Recruitment Genius: Office Manager

£26041 - £34876 per annum: Recruitment Genius: There has never been a more exc...

Day In a Page

Read Next
Larry Fink, the boss of fund manager BlackRock , is among those sounding the alarm  

Not all discounts are welcome: Beware the myopia of company bosses

Ben Chu
Cilla Black lived her life in front of the lens, whether on television or her earlier pop career  

Cilla Black dead: A sad farewell to the singer who gave us a 'lorra, lorra laughs'

Gerard Gilbert
Turkey-Kurdish conflict: Obama's deal with Ankara is a betrayal of Syrian Kurds and may not even weaken Isis

US betrayal of old ally brings limited reward

Since the accord, the Turks have only waged war on Kurds while no US bomber has used Incirlik airbase, says Patrick Cockburn
VIPs gather for opening of second Suez Canal - but doubts linger over security

'A gift from Egypt to the rest of the world'

VIPs gather for opening of second Suez Canal - but is it really needed?
Jeremy Corbyn dresses abysmally. That's a great thing because it's genuine

Jeremy Corbyn dresses abysmally.
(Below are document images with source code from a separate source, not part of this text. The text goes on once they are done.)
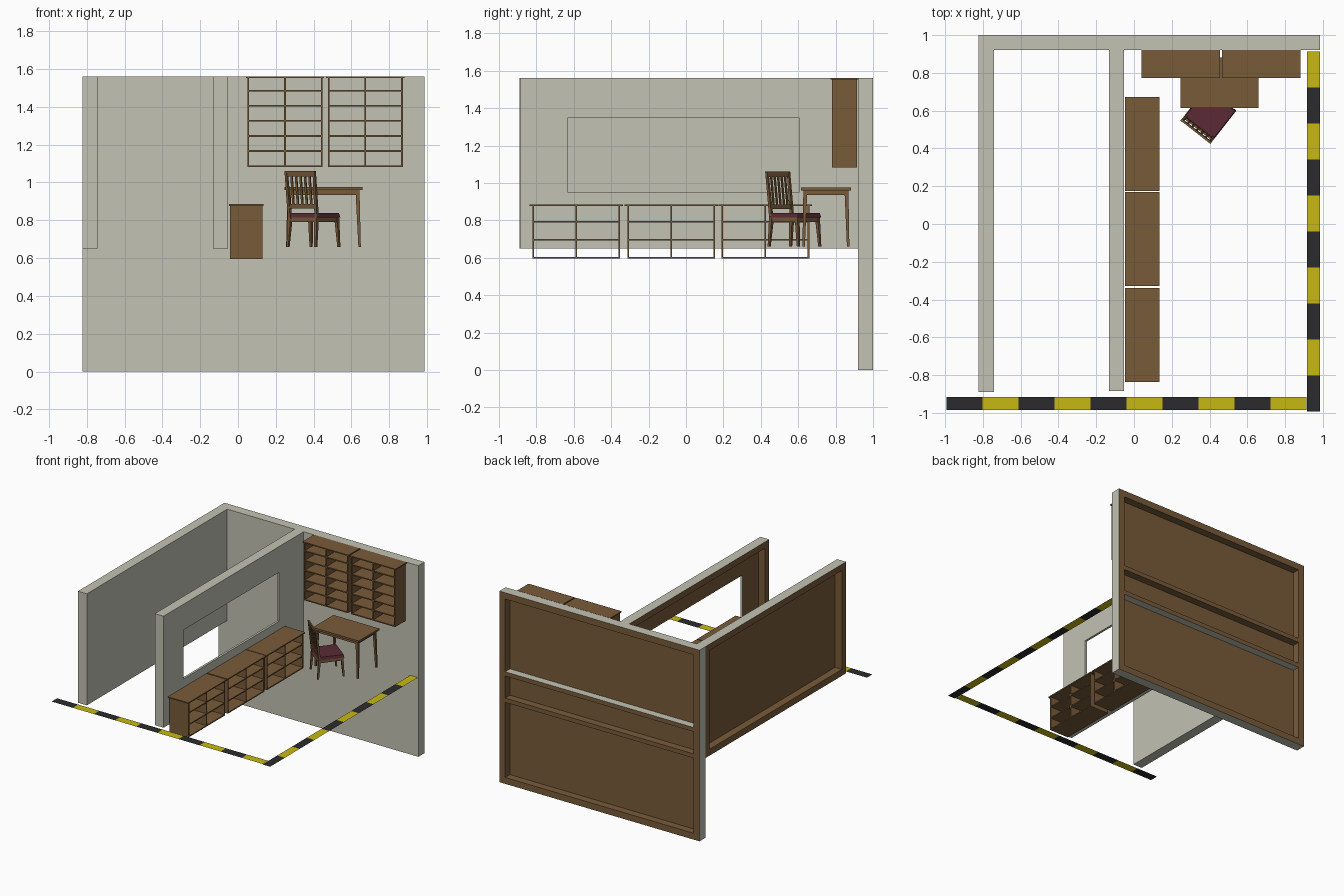
import bpy, math
from mathutils import Matrix, Vector

if "Cube" in bpy.data.objects:
    bpy.data.objects.remove(bpy.data.objects["Cube"])


def material(name, rgb):
    m = bpy.data.materials.new(name)
    m.diffuse_color = (*rgb, 1)
    m.use_nodes = True
    m.node_tree.nodes["Principled BSDF"].inputs["Base Color"].default_value = m.diffuse_color
    return m


WALL = material("wall grey", (0.54, 0.54, 0.455))
WOOD = material("wood brown", (0.19, 0.105, 0.042))
RED = material("seat red", (0.10, 0.023, 0.036))
YELLOW = material("stripe yellow", (0.58, 0.48, 0.006))
BLACK = material("stripe black", (0.024, 0.024, 0.026))

FLOOR = 0.65
I4 = Matrix.Identity(4)


def build(name, verts, faces, mats, ids=None, matrix=I4):
    me = bpy.data.meshes.new(name)
    me.from_pydata([matrix @ Vector(v) for v in verts], [], faces)
    for m in mats:
        me.materials.append(m)
    if ids:
        for p, i in zip(me.polygons, ids):
            p.material_index = i
    ob = bpy.data.objects.new(name, me)
    bpy.context.collection.objects.link(ob)
    return ob


# face order of every block: bottom, top, -y, +x, +y, -x
HEX = [(0, 3, 2, 1), (4, 5, 6, 7), (0, 1, 5, 4), (1, 2, 6, 5), (2, 3, 7, 6), (3, 0, 4, 7)]


def box(x0, x1, y0, y1, z0, z1):
    return [(x, y, z) for z in (z0, z1)
            for x, y in ((x0, y0), (x1, y0), (x1, y1), (x0, y1))]


def strut(a, b, sa, sb):
    """Tapered post from a to b, with (x, y) sizes at each end."""
    return [(c[0] + i * s[0] / 2, c[1] + j * s[1] / 2, c[2]) for c, s in ((a, sa), (b, sb))
            for i, j in ((-1, -1), (1, -1), (1, 1), (-1, 1))]


def blocks(name, hexes, mats, ids=None, matrix=I4):
    verts, faces = [], []
    for h in hexes:
        faces += [tuple(i + len(verts) for i in f) for f in HEX]
        verts += h
    return build(name, verts, faces, mats, ids, matrix)


# Stage flat: grey skin in front (local -y), wooden framing behind
def flat(name, length, z0, z1, matrix, window=None, beams=()):
    T, S, B = 0.08, 0.018, 0.052
    hexes, ids = [], []
    if window:
        a0, a1, w0, w1 = window
        skins = [(0, a0, z0, z1), (a1, length, z0, z1), (a0, a1, z0, w0), (a0, a1, w1, z1)]
    else:
        skins = [(0, length, z0, z1)]
    for a, b, c, d in skins:
        hexes.append(box(a, b, 0, S, c, d))
        ids += [0, 0, 0, 0, 1, 0]
    # outer frame: outside faces grey, inside faces wood
    hexes.append(box(0, B, S, T, z0, z1))
    ids += [0, 0, 0, 1, 1, 0]
    hexes.append(box(length - B, length, S, T, z0, z1))
    ids += [0, 0, 0, 0, 1, 1]
    hexes.append(box(B, length - B, S, T, z0, z0 + B))
    ids += [0, 1, 0, 1, 1, 1]
    hexes.append(box(B, length - B, S, T, z1 - B, z1))
    ids += [1, 0, 0, 1, 1, 1]
    # cross beams with one grey edge each
    for c, d, grey_face in beams:
        hexes.append(box(B, length - B, S, T, c, d))
        ids += [0 if k == grey_face else 1 for k in range(6)]
    blocks(name, hexes, [WALL, WOOD], ids, matrix)


quarter = Matrix.Rotation(math.pi / 2, 4, 'Z')
flat("back_wall", 1.807, 0, 1.56, Matrix.Translation((-0.822, 0.92, 0)),
     beams=((0.88, 0.915, 1), (0.665, 0.70, 0)))
flat("left_wall", 1.81, FLOOR, 1.56, Matrix.Translation((-0.742, -0.89, 0)) @ quarter)
flat("window_wall", 1.805, FLOOR, 1.56, Matrix.Translation((-0.052, -0.885, 0)) @ quarter,
     window=(0.255, 1.49, 0.95, 1.35))


# Striped floor tape, ten segments per side
def tape(name, point):
    verts, faces, ids = [], [], []
    for i in range(10):
        s, e = -0.993 + i * 0.1907, -0.993 + (i + 1) * 0.1907
        n = len(verts)
        verts += point(s, e)
        faces.append((n, n + 1, n + 2, n + 3))
        ids.append(i % 2)
    build(name, verts, faces, [BLACK, YELLOW], ids)


def rect(x0, x1, y0, y1):
    return [(x0, y0, FLOOR), (x1, y0, FLOOR), (x1, y1, FLOOR), (x0, y1, FLOOR)]


tape("front_tape", lambda s, e: rect(s, e, -0.985, -0.916))
tape("right_tape", lambda s, e: rect(0.916, 0.985, s, e))


# Open-backed shelf unit: local x along the front, front towards -y
def shelf_unit(name, x0, x1, depth, z0, z1, rows, over, matrix):
    t, back = 0.009, -0.005
    front = back - depth
    mid = (x0 + x1) / 2
    hexes = [box(x, x + t, front, back, z0, z1 - t) for x in (x0, mid - t / 2, x1 - t)]
    step = (z1 - z0) / rows
    for i in range(rows):
        z = z0 + i * step
        for a, b in ((x0 + t, mid - t / 2), (mid + t / 2, x1 - t)):
            hexes.append(box(a, b, front, back, z, z + t))
    hexes.append(box(x0 - over, x1 + over, front - 0.007, 0, z1 - t, z1))
    blocks(name, hexes, [WOOD], None, matrix)


for i, y in enumerate((-0.822, -0.314, 0.189)):
    shelf_unit(f"low_shelf_{i + 1}", y, y + 0.47, 0.172, 0.595, 0.885, 3, 0.014,
               Matrix.Translation((-0.048, 0, 0)) @ quarter)
for i, x in enumerate((0.05, 0.475)):
    shelf_unit(f"wall_bookcase_{i + 1}", x, x + 0.397, 0.135, 1.082, 1.561, 6, 0.009,
               Matrix.Translation((0, 0.92, 0)))

# Desk
desk = Matrix.Translation((0.452, 0.748, 0))
blocks("desk_top", [box(-0.207, 0.207, -0.133, 0.133, 0.96, 0.975)], [WOOD], None, desk)
blocks("desk_apron",
       [box(-0.18, 0.18, s * 0.11 - 0.005, s * 0.11 + 0.005, 0.935, 0.96) for s in (-1, 1)] +
       [box(s * 0.18 - 0.005, s * 0.18 + 0.005, -0.105, 0.105, 0.935, 0.96) for s in (-1, 1)],
       [WOOD], None, desk)
blocks("desk_legs",
       [strut((s * 0.191, r * 0.119, 0.66), (s * 0.18, r * 0.11, 0.96), (0.013, 0.013), (0.021, 0.021))
        for s in (-1, 1) for r in (-1, 1)], [WOOD], None, desk)

# Chair, turned to face the desk (local +y is forward)
chair = Matrix.Translation((0.399, 0.58, 0)) @ Matrix.Rotation(math.radians(-38), 4, 'Z')
sides = (-1, 1)
blocks("chair_seat", [strut((0, 0.004, 0.815), (0, 0.004, 0.838), (0.2, 0.198), (0.19, 0.188))],
       [RED], None, chair)
blocks("chair_apron",
       [box(-0.085, 0.085, r * 0.088 - 0.006, r * 0.088 + 0.006, 0.79, 0.815) for r in sides] +
       [box(s * 0.088 - 0.006, s * 0.088 + 0.006, -0.082, 0.082, 0.79, 0.815) for s in sides],
       [WOOD], None, chair)
blocks("chair_legs",
       [strut((s * 0.093, r * 0.099, 0.66), (s * 0.088, r * 0.087, 0.815), (0.012, 0.012), (0.019, 0.019))
        for s in sides for r in sides], [WOOD], None, chair)


def rake(z):
    return -0.087 - 0.027 * (z - 0.815) / 0.245


blocks("chair_back_posts",
       [strut((s * 0.09, rake(0.815), 0.815), (s * 0.094, rake(1.06), 1.06), (0.016, 0.017), (0.013, 0.013))
        for s in sides], [WOOD], None, chair)
blocks("chair_back_rails",
       [strut((0, rake(a), a), (0, rake(b), b), (0.17, 0.011), (0.175, 0.011))
        for a, b in ((0.862, 0.885), (1.032, 1.06))], [WOOD], None, chair)
blocks("chair_back_slats",
       [strut((x, rake(0.885), 0.885), (x, rake(1.032), 1.032), (0.013, 0.006), (0.013, 0.006))
        for x in (-0.06, -0.03, 0, 0.03, 0.06)], [WOOD], None, chair)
That's a great thing because it's genuine

Fashion editor, Alexander Fury, applauds a man who clearly has more important things on his mind
The male menopause and intimations of mortality

Aches, pains and an inkling of mortality
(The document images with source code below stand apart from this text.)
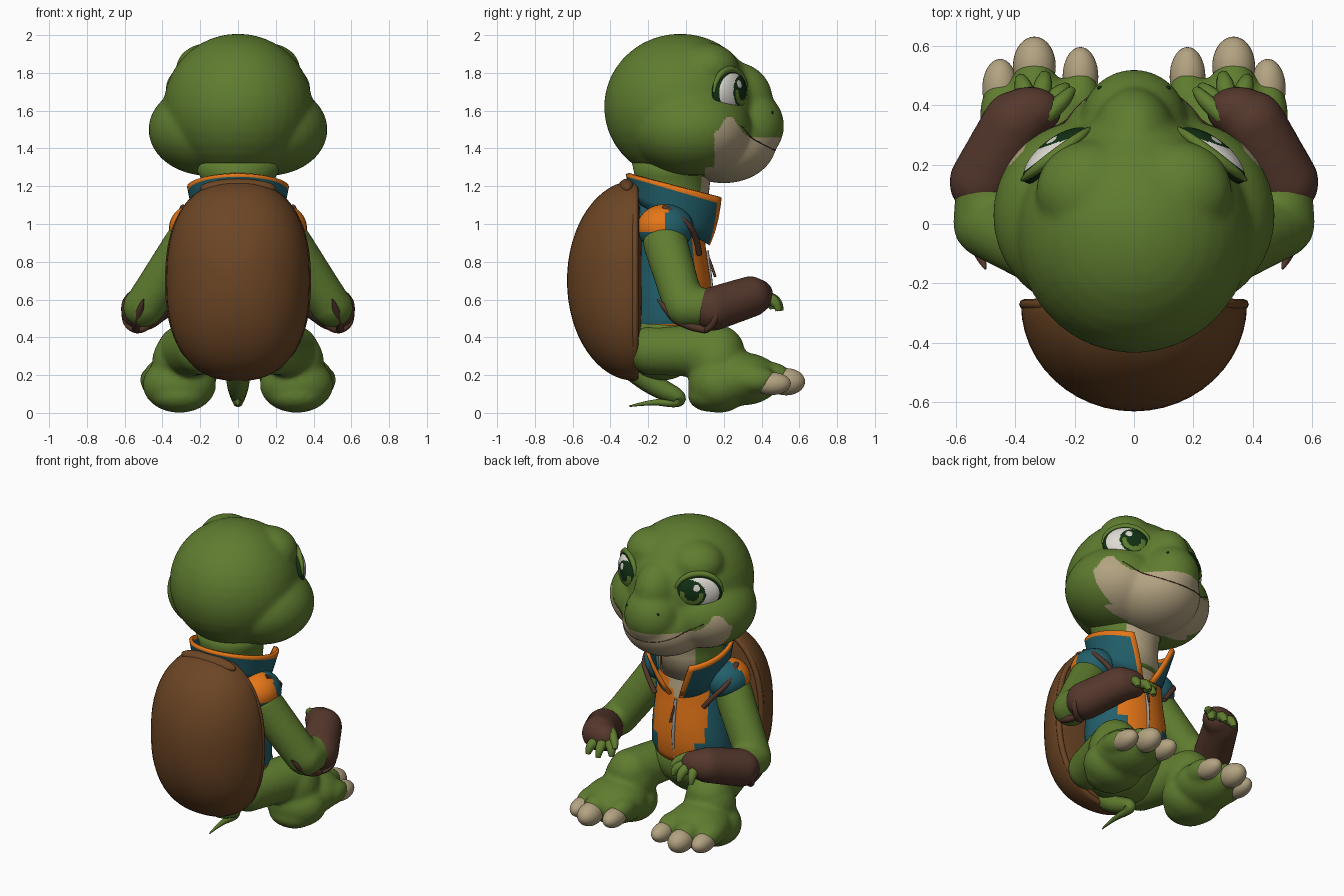
import bpy, bmesh
from math import sin, cos, pi, hypot, exp, radians
from mathutils import Vector, Matrix
from mathutils.bvhtree import BVHTree

if "Cube" in bpy.data.objects:
    bpy.data.objects.remove(bpy.data.objects["Cube"])

COLOURS = {
    "skin green": (.115, .203, .029), "shell brown": (.15, .06, .018),
    "teal cloth": (.016, .115, .145), "orange cloth": (.78, .18, .009),
    "cream": (.45, .365, .22), "leather": (.09, .039, .025),
    "dark green": (.006, .03, .007), "eye white": (.72, .7, .64),
    "zip metal": (.35, .35, .33)}
MATS = {}
for key, rgb in COLOURS.items():
    m = MATS[key] = bpy.data.materials.new(key)
    m.use_nodes = True
    m.diffuse_color = (*rgb, 1)
    m.node_tree.nodes["Principled BSDF"].inputs["Base Color"].default_value = (*rgb, 1)


def paint(obj, rule):
    """Colour every face by a rule on its centre, or the whole part by one key."""
    used = []
    obj.data.materials.clear()
    for p in obj.data.polygons:
        key = rule if isinstance(rule, str) else rule(p.center)
        if key not in used:
            used.append(key)
            obj.data.materials.append(MATS[key])
        p.material_index = used.index(key)
        p.use_smooth = True
    return obj


def add(name, data):
    obj = bpy.data.objects.new(name, data)
    bpy.context.collection.objects.link(obj)
    return obj


def bake(obj):
    """Replace an object by its evaluated mesh."""
    bpy.context.view_layer.update()
    mesh = bpy.data.meshes.new_from_object(obj.evaluated_get(bpy.context.evaluated_depsgraph_get()))
    name = obj.name
    bpy.data.objects.remove(obj)
    return add(name, mesh)


def from_bm(name, bm, rule):
    bmesh.ops.recalc_face_normals(bm, faces=bm.faces)
    mesh = bpy.data.meshes.new(name)
    bm.to_mesh(mesh)
    bm.free()
    return paint(add(name, mesh), rule)


def put_ball(bm, c, r, segs=36):
    bmesh.ops.create_uvsphere(bm, u_segments=segs, v_segments=segs // 2, radius=1,
                              matrix=Matrix.Translation(c) @ Matrix.Diagonal((*r, 1)))


def ball(name, c, r, rule):
    bm = bmesh.new()
    put_ball(bm, c, r)
    return from_bm(name, bm, rule)


def limb(a, b, ra, rb, n=8):
    """Balls strung between two points, for fusing."""
    a, b = Vector(a), Vector(b)
    return [(a.lerp(b, i / n), [ra + (rb - ra) * i / n] * 3) for i in range(n + 1)]


def fuse(name, balls, rule, voxel=.018, smooth=8):
    """Melt overlapping balls into one smooth skin."""
    bm = bmesh.new()
    for c, r in balls:
        put_ball(bm, c, r)
    obj = from_bm(name, bm, "skin green")
    mod = obj.modifiers.new("melt", "REMESH")
    mod.mode, mod.voxel_size = "VOXEL", voxel
    mod = obj.modifiers.new("soften", "SMOOTH")
    mod.factor, mod.iterations = .5, smooth
    return paint(bake(obj), rule)


def tube(name, pts, radii, rule):
    cu = bpy.data.curves.new(name, "CURVE")
    cu.dimensions, cu.bevel_depth, cu.bevel_resolution = "3D", 1, 2
    cu.use_fill_caps = True
    sp = cu.splines.new("NURBS")
    sp.points.add(len(pts) - 1)
    for i, (pt, p) in enumerate(zip(sp.points, pts)):
        pt.co = (*p, 1)
        pt.radius = radii[i] if isinstance(radii, list) else radii
    sp.use_endpoint_u, sp.order_u, sp.resolution_u = True, 3, 6
    return paint(bake(add(name, cu)), rule)


def loft(name, rings, rule, closed=True):
    bm = bmesh.new()
    rows = [[bm.verts.new(p) for p in ring] for ring in rings]
    n = len(rows[0])
    for a, b in zip(rows, rows[1:]):
        for i in range(n if closed else n - 1):
            j = (i + 1) % n
            bm.faces.new((a[i], a[j], b[j], b[i]))
    if closed:
        bm.faces.new(rows[0])
        bm.faces.new(rows[-1])
    return from_bm(name, bm, rule)


# Head: skull, jaw, snout, cheeks and brows, with a cream muzzle
balls = [((0, -.03, 1.62), (.395, .405, .388)), ((0, .2, 1.43), (.27, .28, .215)),
         ((0, .34, 1.52), (.18, .18, .19)), ((0, .25, 1.66), (.15, .21, .2))]
for s in (1, -1):
    balls += [((s * .16, .03, 1.5), (.315, .32, .245)), ((s * .15, .11, 1.82), (.18, .17, .14))]


def head_rule(c):
    lip = 1.46 + .11 * exp(-((c.y - .23) / .06) ** 2)
    return "cream" if c.y > .15 - .05 * (c.z < 1.3) and c.z < lip else "skin green"


head = fuse("head", balls, head_rule, .012, 22)
tree = BVHTree.FromPolygons([v.co for v in head.data.vertices],
                            [p.vertices[:] for p in head.data.polygons])


def on_head(origin, direction):
    return tree.ray_cast(origin + direction, -direction)[0]


# Smile line
smile = []
for i in range(-10, 11):
    a = radians(6 * i)
    smile.append(on_head(Vector((0, .1, 1.39 + .13 * (i / 10) ** 2)), Vector((sin(a), cos(a), 0))))
tube("smile_line", smile, .003, "leather")

# Eyes, eyelids and nostrils
EW, EH, ED = .135, .112, .06
UP = Vector((0, 0, 1))
for s, side in ((1, "left"), (-1, "right")):
    n, inner = Vector((s * .6, .8, 0)), Vector((-s * .8, .6, 0))
    mid = on_head(Vector((s * .26, .235, 1.695)), n) - n * .024
    for part, grow, depth in (("eye_rim", 1.06, .8), ("eye", 1, 1)):
        bm = bmesh.new()
        bmesh.ops.create_uvsphere(bm, u_segments=64, v_segments=48, radius=1)
        for v in bm.verts:
            x, y, z = v.co
            v.co = mid + inner * x * EW * grow + UP * y * EH * grow + n * z * ED * depth

        def eye_rule(c):
            u, w = (c - mid).dot(inner) - .045, c.z - mid.z - .005
            r = hypot(u, w)
            if r > .085 or hypot(u + .03, w - .04) < .02:
                return "eye white"
            return "skin green" if .045 < r < .072 and w < .01 else "dark green"
        from_bm(side + "_" + part, bm, eye_rule if part == "eye" else "dark green")
    lid = [mid + inner * cos(a) * EW * 1.07 + UP * sin(a) * EH * 1.1 + n * .006
           for a in (radians(d) for d in range(0, 181, 15))]
    tube(side + "_eyelid", lid, [.006 + .014 * sin(pi * i / 12) for i in range(13)], "skin green")
    nose = on_head(Vector((s * .065, .3, 1.59)), Vector((s * .3, .95, 0)))
    ball(side + "_nostril", nose, (.01, .006, .008), "dark green")


def oval(z, cy, rx, ry, n=72):
    return [(rx * sin(2 * pi * i / n), cy + ry * cos(2 * pi * i / n), z) for i in range(n)]


# Neck
loft("neck", [oval(1.0, -.07, .2, .19), oval(1.15, -.07, .19, .19), oval(1.25, -.07, .2, .2),
              oval(1.34, -.05, .25, .24)],
     lambda c: "cream" if c.y > 0 and abs(c.x) < .12 else "skin green")


# Vest: orange front, teal sides, open neck
def vest_rule(c):
    if c.y > 0 and c.z > .87 and abs(c.x) < (c.z - .85) * .6:
        return "cream"
    if c.z < .48 or (c.y > 0 and abs(c.x) < (.14 if c.z < .6 else .19)):
        return "orange cloth"
    return "teal cloth"


profile = [(.44, -.09, .25, .2), (.47, -.09, .26, .21), (.5, -.08, .27, .21), (.6, -.08, .27, .215),
           (.7, -.08, .26, .21), (.8, -.085, .25, .2), (.87, -.09, .25, .195), (.92, -.09, .25, .19),
           (.97, -.1, .255, .185), (1.04, -.1, .25, .18), (1.13, -.09, .21, .17)]
loft("vest", [oval(*p) for p in profile], vest_rule)

# Tall flared collar, open at the front, with orange edging
rows, cols = [], 40
for k in (0, .3, .6, .88, 1):
    gap = radians(8 + 27 * k)
    ring = []
    for i in range(cols + 1):
        a = gap + (2 * pi - 2 * gap) * i / cols
        y = -.08 + .04 * k + (.2 + .07 * k) * cos(a)
        low, high = 1.13 - .6 * (y + .28), 1.27 - .255 * (y + .32)
        ring.append((-(.22 + .04 * k) * sin(a), y, low + (high - low) * k))
    rows.append(ring)
collar = loft("collar", rows, "teal cloth", closed=False)
collar.data.materials.append(MATS["orange cloth"])
for i, p in enumerate(collar.data.polygons):
    p.material_index = int(i >= 3 * cols or i % cols in (0, cols - 1))
mod = collar.modifiers.new("thickness", "SOLIDIFY")
mod.thickness, mod.offset = .02, 0

# Zip and its pull
tube("zip", [(0, .112, .46), (0, .137, .6), (0, .132, .7), (0, .11, .86)], .01, "zip metal")
tube("zip_pull", [(0, .11, .84), (0, .13, .8), (.01, .155, .72)], .007, "leather")


# Shell: domed back, flat against the body
def shell_point(co):
    x, y, z = co
    f = hypot(x, z) / max((abs(x) ** 2.4 + abs(z) ** 2.4) ** (1 / 2.4), 1e-6)
    return Vector((x * f * .38, -.27 + y * (.36 if y < 0 else .04), .7 + z * f * .53))


bm = bmesh.new()
bmesh.ops.create_uvsphere(bm, u_segments=48, v_segments=32, radius=1)
for v in bm.verts:
    v.co = shell_point(v.co)
from_bm("shell", bm, "shell brown")
tube("shell_rim", [shell_point((.97 * sin(a), 0, .97 * cos(a)))
                   for a in (2 * pi * i / 40 for i in range(41))], .018, "shell brown")
ball("shell_neck_lip", (0, -.31, 1.19), (.2, .05, .05), "shell brown")

# Hips and tail
fuse("hips", [((0, -.1, .4), (.28, .22, .19)), ((0, -.13, .3), (.22, .18, .13))], "skin green", .025)
tube("tail", [(0, -.28, .24), (0, -.17, .14), (0, -.02, .08), (0, -.06, .05), (0, -.18, .06), (0, -.3, .035)],
     [.07, .06, .04, .025, .015, .004], "skin green")

for s, side in ((1, "left_"), (-1, "right_")):
    def at(x, y, z):
        return Vector((s * x, y, z))

    # Leg and foot with three toes
    toes = [(.18, .495, .17, .06), (.335, .53, .165, .072), (.45, .455, .155, .06)]
    balls = limb(at(.2, -.18, .33), at(.29, .17, .325), .13, .14)
    balls += [(at(.295, .165, .27), (.16, .155, .17)), (at(.31, .175, .15), (.195, .165, .15)),
              (at(.31, .13, .09), (.15, .12, .085)), (at(.31, .3, .18), (.195, .2, .14))]
    balls += [(at(x, y - .09, z + .02), (r * 1.15, .12, r * 1.2)) for x, y, z, r in toes]
    fuse(side + "leg", balls, "skin green", .015)
    for i, (x, y, z, r) in enumerate(toes):
        ball(f"{side}toenail_{i + 1}", at(x, y, z), (r, .1, r), "cream")

    # Arm
    fuse(side + "arm", limb(at(.27, -.11, .9), at(.49, -.01, .57), .12, .11)
         + limb(at(.5, .0, .56), at(.5, .14, .56), .11, .1), "skin green")

    # Short sleeve and strap
    ball(side + "sleeve", at(.23, -.11, .98), (.135, .15, .125),
         lambda c: "orange cloth" if c.y < -.1 and c.z > .96 or c.z < .89 else "teal cloth")
    tube(side + "strap", [at(.29, -.12, 1.09), at(.33, -.0, 1.02), at(.24, .06, .92), at(.18, .07, .84)],
         .016, "leather")

    # Leather glove with cuff edge, elbow strap and fingers
    fuse(side + "glove", limb(at(.505, .14, .55), at(.4, .34, .615), .118, .11)
         + [(at(.35, .38, .62), (.11, .085, .09))], "leather")
    cuff = [at(.515, .11, .54) + at(.8, .5, 0) * .105 * cos(a) + at(-.15, .1, .95) * .108 * sin(a)
            for a in (2 * pi * i / 16 for i in range(17))]
    tube(side + "cuff", cuff, .018, "leather")
    tube(side + "elbow_strap", [at(.5, -.15, .6), at(.52, -.1, .54), at(.54, .0, .46), at(.54, .1, .44)],
         [.004, .025, .025, .02], "leather")
    for i, (x, y, z) in enumerate(((.23, .46, .55), (.3, .5, .54), (.38, .49, .54))):
        tube(f"{side}finger_{i + 1}", [at(x * .4 + .2, .4, .61), at(x, y - .01, .61), at(x, y, z)],
             [.035, .035, .016], "skin green")
    tube(side + "thumb", [at(.3, .36, .66), at(.23, .42, .65), at(.21, .45, .6)], [.03, .03, .015], "skin green")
So the male menopause is real, they say, but what would the Victorians, 'old' at 30, think of that, asks DJ Taylor
Man Booker Prize 2015: Anna Smaill - How can I possibly be on the list with these writers I have idolised?

'How can I possibly be on the list with these writers I have idolised?'

Man Booker Prize nominee Anna Smaill on the rise of Kiwi lit
Bettany Hughes interview: The historian on how Socrates would have solved Greece's problems

Bettany Hughes interview

The historian on how Socrates would have solved Greece's problems
Art of the state: Pyongyang propaganda posters to be exhibited in China

Art of the state

Pyongyang propaganda posters to be exhibited in China
Mildreds and Vanilla Black have given vegetarian food a makeover in new cookbooks

Vegetarian food gets a makeover

Long-time vegetarian Holly Williams tries to recreate some of the inventive recipes in Mildreds and Vanilla Black's new cookbooks
The haunting of Shirley Jackson: Was the gothic author's life really as bleak as her fiction?

The haunting of Shirley Jackson

Was the gothic author's life really as bleak as her fiction?
Bill Granger recipes: Heading off on holiday? Try out our chef's seaside-inspired dishes...

Bill Granger's seaside-inspired recipes

These dishes are so easy to make, our chef is almost embarrassed to call them recipes
Ashes 2015: Tourists are limp, leaderless and distinctly UnAustralian

Tourists are limp, leaderless and distinctly UnAustralian

A woefully out-of-form Michael Clarke embodies his team's fragile Ashes campaign, says Michael Calvin
Blairites be warned, this could be the moment Labour turns into Syriza

Andrew Grice: Inside Westminster

Blairites be warned, this could be the moment Labour turns into Syriza
HMS Victory: The mystery of Britain's worst naval disaster is finally solved - 271 years later

The mystery of Britain's worst naval disaster is finally solved - 271 years later

Exclusive: David Keys reveals the research that finally explains why HMS Victory went down with the loss of 1,100 lives
Survivors of the Nagasaki atomic bomb attack: Japan must not abandon its post-war pacifism

'I saw people so injured you couldn't tell if they were dead or alive'

Nagasaki survivors on why Japan must not abandon its post-war pacifism
Jon Stewart: The voice of Democrats who felt Obama had failed to deliver on his 'Yes We Can' slogan, and the voter he tried hardest to keep onside

The voter Obama tried hardest to keep onside

Outgoing The Daily Show host, Jon Stewart, became the voice of Democrats who felt the President had failed to deliver on his ‘Yes We Can’ slogan. Tim Walker charts the ups and downs of their 10-year relationship on screen